After many bad ones, a period of no insurance, and doctors who weren't capable of handling all of my issues, I was referred to Dr. Thomas Brosky. I just didn't know what a blessing that would be.  

Dr. Brosky, thank you for never backing down from a challenge. Thank you for your unwavering support. Thank you for seeing me as more than a chart number or paycheck. Thank you for your compassion. I thought that was long gone from the medical community, but you are one of the good ones. Thank you for believing in me and seeing me whole again.
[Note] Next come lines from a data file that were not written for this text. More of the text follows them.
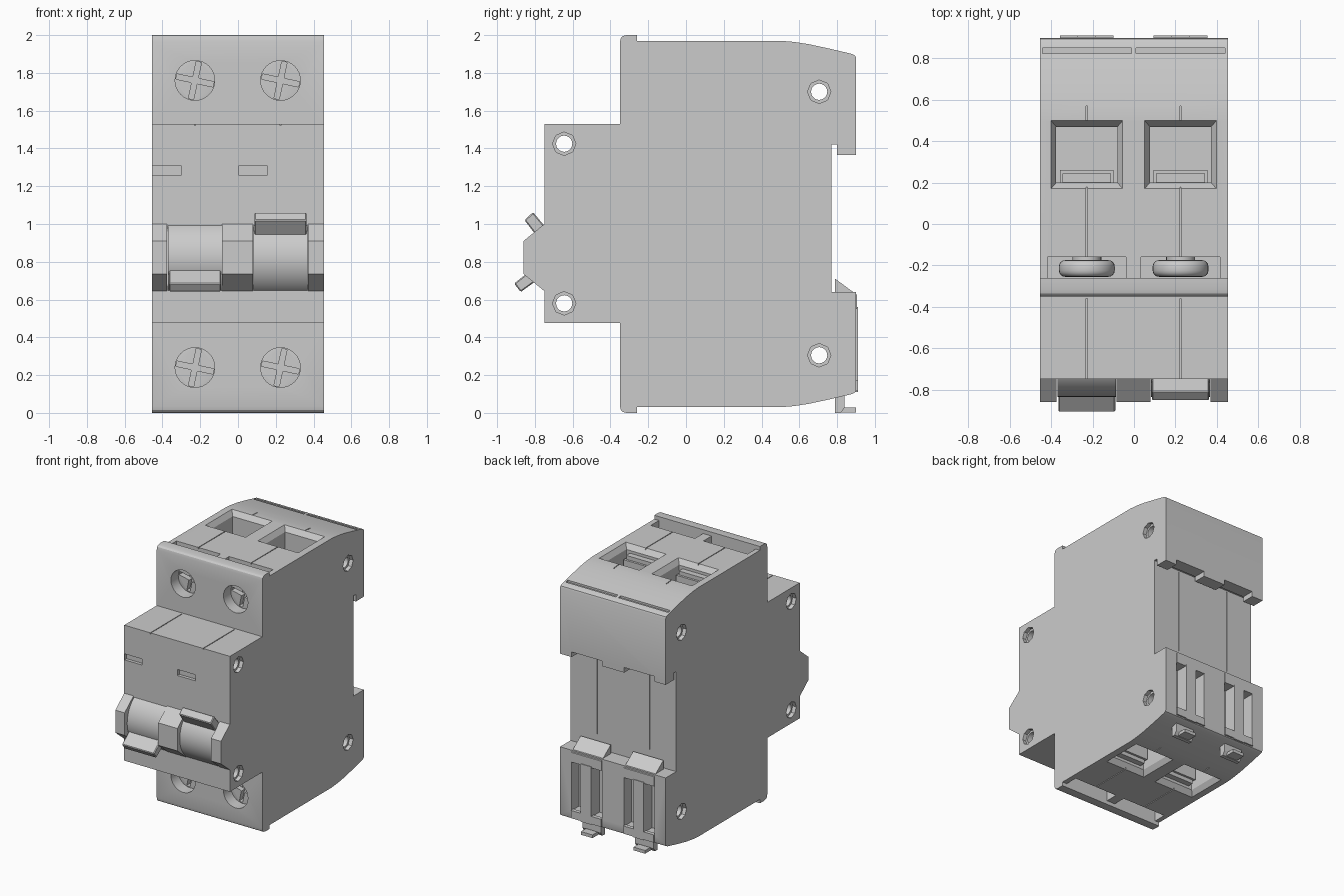
import bpy, bmesh
from math import sin, cos, radians
from mathutils import Matrix

if "Cube" in bpy.data.objects:
    bpy.data.objects.remove(bpy.data.objects["Cube"])

POLES = (-0.228, 0.225)


def make(name, bm):
    bmesh.ops.recalc_face_normals(bm, faces=bm.faces)
    me = bpy.data.meshes.new(name)
    bm.to_mesh(me)
    bm.free()
    ob = bpy.data.objects.new(name, me)
    bpy.context.collection.objects.link(ob)
    return ob


def prism(name, yz, x0, x1):
    """Side profile in (y, z) extruded along x."""
    bm = bmesh.new()
    a = [bm.verts.new((x0, y, z)) for y, z in yz]
    b = [bm.verts.new((x1, y, z)) for y, z in yz]
    bm.faces.new(a)
    bm.faces.new(b)
    n = len(yz)
    for i in range(n):
        j = (i + 1) % n
        bm.faces.new((a[i], a[j], b[j], b[i]))
    return make(name, bm)


def box(name, x0, x1, y0, y1, z0, z1):
    return prism(name, [(y0, z0), (y1, z0), (y1, z1), (y0, z1)], x0, x1)


def rod(name, axis, centre, r, length, sides):
    bm = bmesh.new()
    bmesh.ops.create_cone(bm, cap_ends=True, segments=sides, radius1=r, radius2=r, depth=length)
    turn = Matrix.Rotation(radians(90), 4, 'Y' if axis == 'X' else 'X')
    bmesh.ops.transform(bm, matrix=Matrix.Translation(centre) @ turn, verts=bm.verts)
    return make(name, bm)


def funnel(name, lo, hi):
    """Loft between two (x0, x1, y0, y1, z) rectangles."""
    bm = bmesh.new()
    for x0, x1, y0, y1, z in (lo, hi):
        for x in (x0, x1):
            for y in (y0, y1):
                bm.verts.new((x, y, z))
    bmesh.ops.convex_hull(bm, input=bm.verts)
    return make(name, bm)


def finish(ob, cutters=(), smooth=25):
    """Cut, bake the modifiers, drop the cutters, shade."""
    for c in cutters:
        c.hide_render = True
        m = ob.modifiers.new("cut", 'BOOLEAN')
        m.operation, m.solver, m.object = 'DIFFERENCE', 'EXACT', c
    dg = bpy.context.evaluated_depsgraph_get()
    me = bpy.data.meshes.new_from_object(ob.evaluated_get(dg))
    ob.modifiers.clear()
    ob.data = me
    for c in cutters:
        bpy.data.objects.remove(c)
    bpy.ops.object.select_all(action='DESELECT')
    ob.select_set(True)
    bpy.context.view_layer.objects.active = ob
    bpy.ops.object.shade_smooth_by_angle(angle=radians(smooth))


def bevel(ob, width, segments):
    m = ob.modifiers.new("bevel", 'BEVEL')
    m.width, m.segments = width, segments


def flip(z, s):
    return z if s > 0 else 2 - z


def zbox(s, x0, x1, y0, y1, z0, z1, name="cutter"):
    a, b = sorted((flip(z0, s), flip(z1, s)))
    return box(name, x0, x1, y0, y1, a, b)


# Housing: side profile, upper and lower edges share one outline
edge = [(-0.75, 1.53), (-0.35, 1.53), (-0.35, 1.965), (-0.345, 1.985), (-0.335, 1.995),
        (-0.315, 2.0), (-0.26, 2.0), (-0.26, 1.97), (0.5, 1.97), (0.57, 1.964),
        (0.65, 1.952), (0.77, 1.926), (0.88, 1.9), (0.895, 1.892), (0.9, 1.88)]
lower = [(y, 2 - z) for y, z in edge]
lower[0], lower[1] = (-0.75, 0.475), (-0.35, 0.475)
outline = (edge + [(0.9, 1.365), (0.8, 1.365), (0.8, 1.42), (0.77, 1.42), (0.77, 0.64), (0.9, 0.64)]
           + lower[::-1])
housing = prism("housing", outline, -0.455, 0.455)

cuts = []
# Rivet holes with octagonal counterbores
for y, z in ((-0.645, 1.425), (-0.645, 0.58), (0.705, 1.70), (0.705, 0.305)):
    cuts.append(rod("cutter", 'X', (0, y, z), 0.043, 1.2, 20))
    for x in (-0.455, 0.455):
        cuts.append(rod("cutter", 'X', (x, y, z), 0.062, 0.06, 8))

for px in POLES:
    for s in (1, -1):
        # Screw access hole and pocket behind the front ridge
        cuts.append(rod("cutter", 'Y', (px, -0.3, flip(1.76, s)), 0.105, 0.16, 32))
        cuts.append(zbox(s, px - 0.19, px + 0.19, -0.26, -0.16, 1.6, 2.1))
        # Wire entry with sloped rim
        cuts.append(zbox(s, px - 0.148, px + 0.148, 0.2, 0.47, 1.55, 2.05))
        cuts.append(funnel("cutter", (px - 0.147, px + 0.147, 0.201, 0.469, flip(1.93, s)),
                           (px - 0.18, px + 0.18, 0.163, 0.507, flip(1.98, s))))
        # Seams between the shells
        sx = (px - 0.003, px + 0.003)
        cuts.append(zbox(s, *sx, -0.16, 0.19, 1.96, 2.05))
        cuts.append(zbox(s, *sx, 0.5, 0.57, 1.955, 2.05))
    cuts.append(box("cutter", *sx, -0.76, -0.36, 1.522, 1.6))
    cuts.append(box("cutter", *sx, 0.762, 0.79, 0.75, 1.41))
    # Thin label groove on top, rail notch, clip windows
    cuts.append(box("cutter", px - 0.215, px + 0.215, 0.825, 0.85, 1.898, 2))
    cuts.append(box("cutter", px - 0.13, px + 0.13, 0.79, 0.95, 1.3, 1.405))
    cuts.append(box("cutter", px - 0.13, px + 0.13, 0.81, 0.95, 0.17, 0.55))
# Front indicator slots
for x0, x1 in ((-0.452, -0.3), (0.003, 0.157)):
    cuts.append(box("cutter", x0, x1, -0.8, -0.725, 1.26, 1.307))
finish(housing, cuts)

# Front cheeks beside the toggles
cheek = [(-0.74, 1.0), (-0.75, 1.0), (-0.86, 0.91), (-0.86, 0.735), (-0.75, 0.645), (-0.74, 0.645)]
for name, x0, x1 in (("left_cheek", -0.455, -0.375), ("middle_cheek", -0.085, 0.08),
                     ("right_cheek", 0.37, 0.455)):
    prism(name, cheek, x0, x1)

# Toggles: curved drum with one lever down, one up
levers = {"left": [(-0.91, 0.685), (-0.875, 0.64), (-0.75, 0.73), (-0.79, 0.78)],
          "right": [(-0.855, 1.02), (-0.81, 1.063), (-0.72, 0.955), (-0.77, 0.91)]}
for side, px in zip(("left", "right"), POLES):
    arc = [(-0.62 - 0.215 * cos(radians(a)), 0.82 + 0.215 * sin(radians(a))) for a in range(-60, 61, 6)]
    drum = prism(side + "_toggle_drum", arc, px - 0.142, px + 0.142)
    finish(drum)
    lever = prism(side + "_toggle_lever", levers[side], px - 0.138, px + 0.138)
    bevel(lever, 0.006, 1)
    finish(lever)

# Terminal screw: rounded head with cross slot, shared by all four
head = rod("terminal_screw", 'Y', (0, 0, 0), 0.135, 0.08, 32)
bevel(head, 0.03, 4)
slots = []
for a in (12, 102):
    c = box("cutter", -0.1, 0.1, -0.1, 0.0, -0.014, 0.014)
    c.data.transform(Matrix.Rotation(radians(a), 4, 'Y'))
    slots.append(c)
slots.append(rod("cutter", 'Y', (0, -0.05, 0), 0.032, 0.1, 4))
finish(head, slots, 35)
for i, px in enumerate(POLES):
    for s in (1, -1):
        ob = head if (i, s) == (0, 1) else head.copy()
        if ob is not head:
            bpy.context.collection.objects.link(ob)
        z = flip(1.76, s)
        ob.location = (px, -0.215, z)
        finish(rod("screw_shank", 'Y', (px, -0.165, z), 0.07, 0.05, 24))
        # Wire clamp inside the entry
        zbox(s, px - 0.13, px + 0.13, 0.19, 0.262, 1.54, 1.88, "wire_clamp")
        zbox(s, px - 0.118, px + 0.118, 0.19, 0.245, 1.86, 1.91, "clamp_tongue")

# Rail clips on the back
for px in POLES:
    prism("clip_wedge", [(0.76, 0.55), (0.905, 0.55), (0.905, 0.625), (0.79, 0.71), (0.76, 0.64)][0:2]
          + [(0.905, 0.625), (0.79, 0.71), (0.79, 0.6)], px - 0.13, px + 0.13)
    box("clip_bar", px - 0.045, px + 0.045, 0.8, 0.91, 0.11, 0.56)
    box("clip_foot_bar", px - 0.13, px + 0.13, 0.88, 0.91, 0.115, 0.175)
    prism("clip_stem", [(0.79, 0.0), (0.82, 0.0), (0.84, 0.03), (0.84, 0.11), (0.79, 0.11)],
          px - 0.08, px + 0.08)
    box("clip_pull_tab", px - 0.05, px + 0.05, 0.8, 0.9, 0.003, 0.028)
Instead of dreading appointments, a smile creeps across my face every time I have to come see you, even though you are an hour away. 

Also, thank you to all of my faithful friends and family members near and far who pray for me. I am proof that prayer changes things!

Tuesday, August 05, 2014

Making my Hometown More Accessible

Those of you who are friends with me on Facebook have already seen this. The blogging community is so vast, it made perfect sense to post it here. This article appeared in my hometown newspaper, The Hartwell Sun, on July 10th. It is a result of a letter to the editor I wrote about accessibility issues concerning our post office and other downtown areas. I am so proud to be raising awareness for something that is often not even thought about. This has been in the works for quite awhile, and it is a little overwhelming to see it in print! Even if you don't have mobility issues, you will be aware of areas that are not easy to get to when you get older. 

I have done more research, but I am a bit limited since I am still recovering. Right now, I just have a list of improvements that need to be made with some other relevant information.

If you would like to read it, just click on the photo and then zoom in. I am posting this because I have readers from all over the world, which will help me in coming up with more ideas for helping my community. Please leave a comment with your ideas or email me. Your input is invaluable. My readers are so awesome, so I have no doubt that you will have some ideas. Aside from the things I already mentioned in the article, what would YOU do to make a town better for people in wheelchairs, parents with babies in strollers, or the elderly? 

Ready, set, write!